Dataset items
_ _ _ _ _

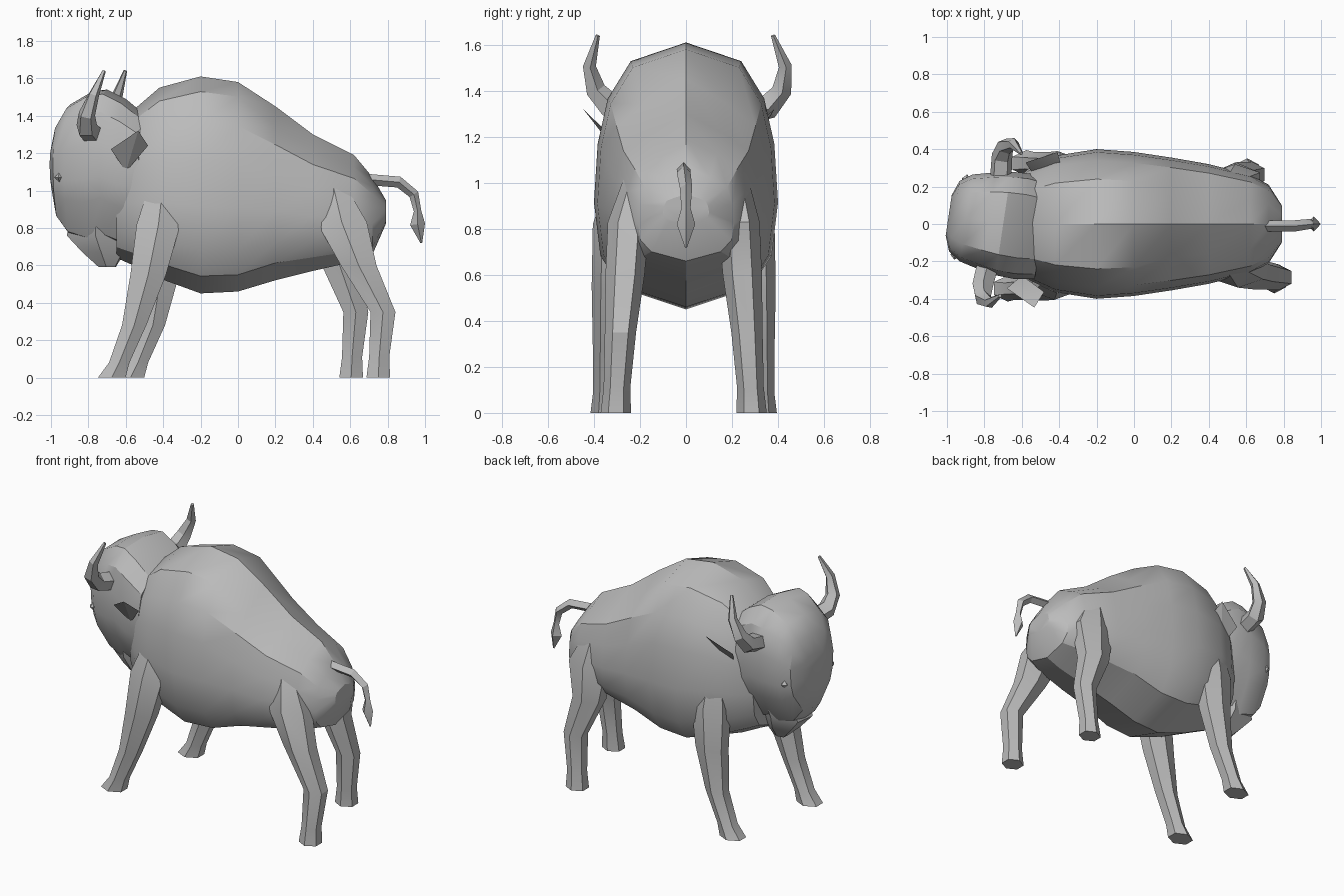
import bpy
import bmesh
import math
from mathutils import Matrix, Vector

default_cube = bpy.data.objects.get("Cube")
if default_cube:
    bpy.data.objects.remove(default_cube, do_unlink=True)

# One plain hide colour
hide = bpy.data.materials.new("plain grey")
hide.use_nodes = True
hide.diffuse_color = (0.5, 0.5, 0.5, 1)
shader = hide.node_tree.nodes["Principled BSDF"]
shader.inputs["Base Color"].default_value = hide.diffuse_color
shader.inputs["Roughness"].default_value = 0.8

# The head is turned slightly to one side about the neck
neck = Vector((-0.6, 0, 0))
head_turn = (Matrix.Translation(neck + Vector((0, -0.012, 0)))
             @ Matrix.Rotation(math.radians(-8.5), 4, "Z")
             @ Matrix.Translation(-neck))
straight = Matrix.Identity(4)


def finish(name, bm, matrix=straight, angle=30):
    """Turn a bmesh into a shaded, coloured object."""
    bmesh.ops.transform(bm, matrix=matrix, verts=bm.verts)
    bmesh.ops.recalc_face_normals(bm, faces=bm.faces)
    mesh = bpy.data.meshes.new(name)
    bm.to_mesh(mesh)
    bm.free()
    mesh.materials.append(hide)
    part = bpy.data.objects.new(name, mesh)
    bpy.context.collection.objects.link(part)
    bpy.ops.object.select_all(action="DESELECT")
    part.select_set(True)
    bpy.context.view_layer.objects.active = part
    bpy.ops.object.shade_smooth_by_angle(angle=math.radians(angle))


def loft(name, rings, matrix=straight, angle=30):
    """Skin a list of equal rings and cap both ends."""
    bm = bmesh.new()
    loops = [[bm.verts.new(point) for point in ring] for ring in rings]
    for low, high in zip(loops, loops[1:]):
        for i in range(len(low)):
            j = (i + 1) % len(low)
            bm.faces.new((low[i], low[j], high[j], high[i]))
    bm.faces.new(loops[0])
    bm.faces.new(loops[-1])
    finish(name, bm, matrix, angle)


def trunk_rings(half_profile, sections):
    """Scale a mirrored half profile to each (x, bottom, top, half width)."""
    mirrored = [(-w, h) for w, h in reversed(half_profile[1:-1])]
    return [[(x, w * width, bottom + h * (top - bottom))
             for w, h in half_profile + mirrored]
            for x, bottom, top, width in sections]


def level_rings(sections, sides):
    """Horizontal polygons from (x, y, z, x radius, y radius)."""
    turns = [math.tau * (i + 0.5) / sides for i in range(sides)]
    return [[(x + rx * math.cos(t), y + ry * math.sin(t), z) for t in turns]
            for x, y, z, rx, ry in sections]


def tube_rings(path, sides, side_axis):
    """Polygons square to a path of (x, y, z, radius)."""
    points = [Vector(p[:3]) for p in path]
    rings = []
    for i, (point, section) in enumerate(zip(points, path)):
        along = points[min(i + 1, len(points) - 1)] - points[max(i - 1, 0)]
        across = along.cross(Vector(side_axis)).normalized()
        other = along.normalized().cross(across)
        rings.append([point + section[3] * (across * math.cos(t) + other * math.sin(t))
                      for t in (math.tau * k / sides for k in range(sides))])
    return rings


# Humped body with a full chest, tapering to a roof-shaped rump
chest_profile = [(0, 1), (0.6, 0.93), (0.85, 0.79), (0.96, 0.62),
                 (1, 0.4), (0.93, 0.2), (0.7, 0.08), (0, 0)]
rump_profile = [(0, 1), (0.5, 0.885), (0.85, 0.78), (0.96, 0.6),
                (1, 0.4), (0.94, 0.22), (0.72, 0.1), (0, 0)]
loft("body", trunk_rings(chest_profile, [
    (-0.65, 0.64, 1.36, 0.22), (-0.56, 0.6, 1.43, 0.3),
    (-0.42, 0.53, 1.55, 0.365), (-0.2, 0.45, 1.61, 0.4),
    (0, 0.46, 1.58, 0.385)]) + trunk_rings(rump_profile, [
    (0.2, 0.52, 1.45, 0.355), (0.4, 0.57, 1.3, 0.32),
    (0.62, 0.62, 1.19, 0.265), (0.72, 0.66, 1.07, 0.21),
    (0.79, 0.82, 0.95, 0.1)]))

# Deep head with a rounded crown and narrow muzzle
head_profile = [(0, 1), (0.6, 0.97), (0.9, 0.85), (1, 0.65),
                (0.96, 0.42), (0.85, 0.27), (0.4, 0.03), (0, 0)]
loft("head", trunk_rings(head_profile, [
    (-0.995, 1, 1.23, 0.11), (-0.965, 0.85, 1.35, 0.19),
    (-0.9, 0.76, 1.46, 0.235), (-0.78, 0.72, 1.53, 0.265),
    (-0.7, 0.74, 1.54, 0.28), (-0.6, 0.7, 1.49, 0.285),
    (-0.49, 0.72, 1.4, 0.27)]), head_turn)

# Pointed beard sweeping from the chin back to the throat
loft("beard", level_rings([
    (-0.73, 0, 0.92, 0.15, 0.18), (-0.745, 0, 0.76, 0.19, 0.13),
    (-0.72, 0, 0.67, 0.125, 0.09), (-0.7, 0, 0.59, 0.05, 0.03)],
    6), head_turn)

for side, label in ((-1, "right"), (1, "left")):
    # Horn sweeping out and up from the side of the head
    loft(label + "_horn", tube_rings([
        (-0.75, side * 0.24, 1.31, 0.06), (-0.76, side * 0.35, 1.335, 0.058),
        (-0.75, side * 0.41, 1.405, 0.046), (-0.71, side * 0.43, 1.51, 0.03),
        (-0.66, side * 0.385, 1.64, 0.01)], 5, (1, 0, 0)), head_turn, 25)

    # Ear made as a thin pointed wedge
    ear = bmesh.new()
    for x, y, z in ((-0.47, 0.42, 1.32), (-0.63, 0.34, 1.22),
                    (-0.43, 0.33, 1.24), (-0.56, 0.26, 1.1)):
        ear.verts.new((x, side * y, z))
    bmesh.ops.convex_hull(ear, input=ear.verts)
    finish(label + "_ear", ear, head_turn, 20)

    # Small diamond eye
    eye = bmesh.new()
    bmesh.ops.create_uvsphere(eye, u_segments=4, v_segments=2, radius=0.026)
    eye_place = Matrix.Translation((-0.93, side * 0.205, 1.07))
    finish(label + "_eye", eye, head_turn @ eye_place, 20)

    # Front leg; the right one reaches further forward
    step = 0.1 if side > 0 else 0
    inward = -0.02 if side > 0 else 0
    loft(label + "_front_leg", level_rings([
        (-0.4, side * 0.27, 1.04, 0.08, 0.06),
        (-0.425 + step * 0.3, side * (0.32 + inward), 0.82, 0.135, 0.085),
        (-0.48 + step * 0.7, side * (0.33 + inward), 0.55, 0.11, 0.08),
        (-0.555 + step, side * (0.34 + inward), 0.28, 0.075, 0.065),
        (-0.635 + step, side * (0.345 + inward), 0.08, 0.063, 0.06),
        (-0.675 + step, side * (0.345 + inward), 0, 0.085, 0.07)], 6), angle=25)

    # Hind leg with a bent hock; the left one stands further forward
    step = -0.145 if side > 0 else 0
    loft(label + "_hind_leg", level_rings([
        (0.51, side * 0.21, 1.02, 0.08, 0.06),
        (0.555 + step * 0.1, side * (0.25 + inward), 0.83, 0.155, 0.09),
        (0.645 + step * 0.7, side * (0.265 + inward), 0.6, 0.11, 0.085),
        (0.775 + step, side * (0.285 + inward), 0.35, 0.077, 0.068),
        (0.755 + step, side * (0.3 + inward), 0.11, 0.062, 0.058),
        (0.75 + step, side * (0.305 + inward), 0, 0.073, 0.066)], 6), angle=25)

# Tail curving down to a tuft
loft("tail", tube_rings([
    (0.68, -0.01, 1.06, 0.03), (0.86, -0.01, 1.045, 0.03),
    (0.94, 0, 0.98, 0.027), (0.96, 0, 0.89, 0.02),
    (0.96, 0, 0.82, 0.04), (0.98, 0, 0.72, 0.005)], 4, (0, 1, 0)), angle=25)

_ _ _ _ _

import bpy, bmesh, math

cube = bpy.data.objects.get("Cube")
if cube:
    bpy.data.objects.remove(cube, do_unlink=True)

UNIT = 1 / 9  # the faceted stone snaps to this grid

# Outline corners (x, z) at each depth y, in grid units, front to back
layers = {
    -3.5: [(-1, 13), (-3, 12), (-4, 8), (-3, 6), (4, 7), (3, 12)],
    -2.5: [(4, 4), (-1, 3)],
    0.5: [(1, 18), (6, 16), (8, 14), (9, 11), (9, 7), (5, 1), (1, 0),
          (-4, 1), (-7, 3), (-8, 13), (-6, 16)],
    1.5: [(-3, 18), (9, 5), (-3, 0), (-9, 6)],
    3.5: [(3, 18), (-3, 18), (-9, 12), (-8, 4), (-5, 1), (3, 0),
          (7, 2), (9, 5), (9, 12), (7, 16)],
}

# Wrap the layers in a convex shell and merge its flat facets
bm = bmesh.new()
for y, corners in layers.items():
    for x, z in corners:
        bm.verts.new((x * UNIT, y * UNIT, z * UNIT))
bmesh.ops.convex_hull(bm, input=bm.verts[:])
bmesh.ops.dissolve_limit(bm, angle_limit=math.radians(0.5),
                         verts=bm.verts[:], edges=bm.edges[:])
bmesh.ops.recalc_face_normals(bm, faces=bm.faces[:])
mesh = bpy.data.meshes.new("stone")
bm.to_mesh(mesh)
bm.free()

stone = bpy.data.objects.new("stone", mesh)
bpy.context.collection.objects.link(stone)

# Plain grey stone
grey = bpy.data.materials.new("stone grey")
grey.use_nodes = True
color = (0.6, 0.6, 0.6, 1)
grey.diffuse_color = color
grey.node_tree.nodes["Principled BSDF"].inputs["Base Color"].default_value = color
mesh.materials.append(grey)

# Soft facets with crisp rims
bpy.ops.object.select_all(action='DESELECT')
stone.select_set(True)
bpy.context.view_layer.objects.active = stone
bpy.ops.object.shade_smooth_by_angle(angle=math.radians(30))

_ _ _ _ _

**TRY IT**
Working from the entries above, find every line in which the word "loft" occurs and copy it.

**TASK OUTPUT**
def loft(name, rings, matrix=straight, angle=30):
loft("body", trunk_rings(chest_profile, [
loft("head", trunk_rings(head_profile, [
loft("beard", level_rings([
    loft(label + "_horn", tube_rings([
    loft(label + "_front_leg", level_rings([
    loft(label + "_hind_leg", level_rings([
loft("tail", tube_rings([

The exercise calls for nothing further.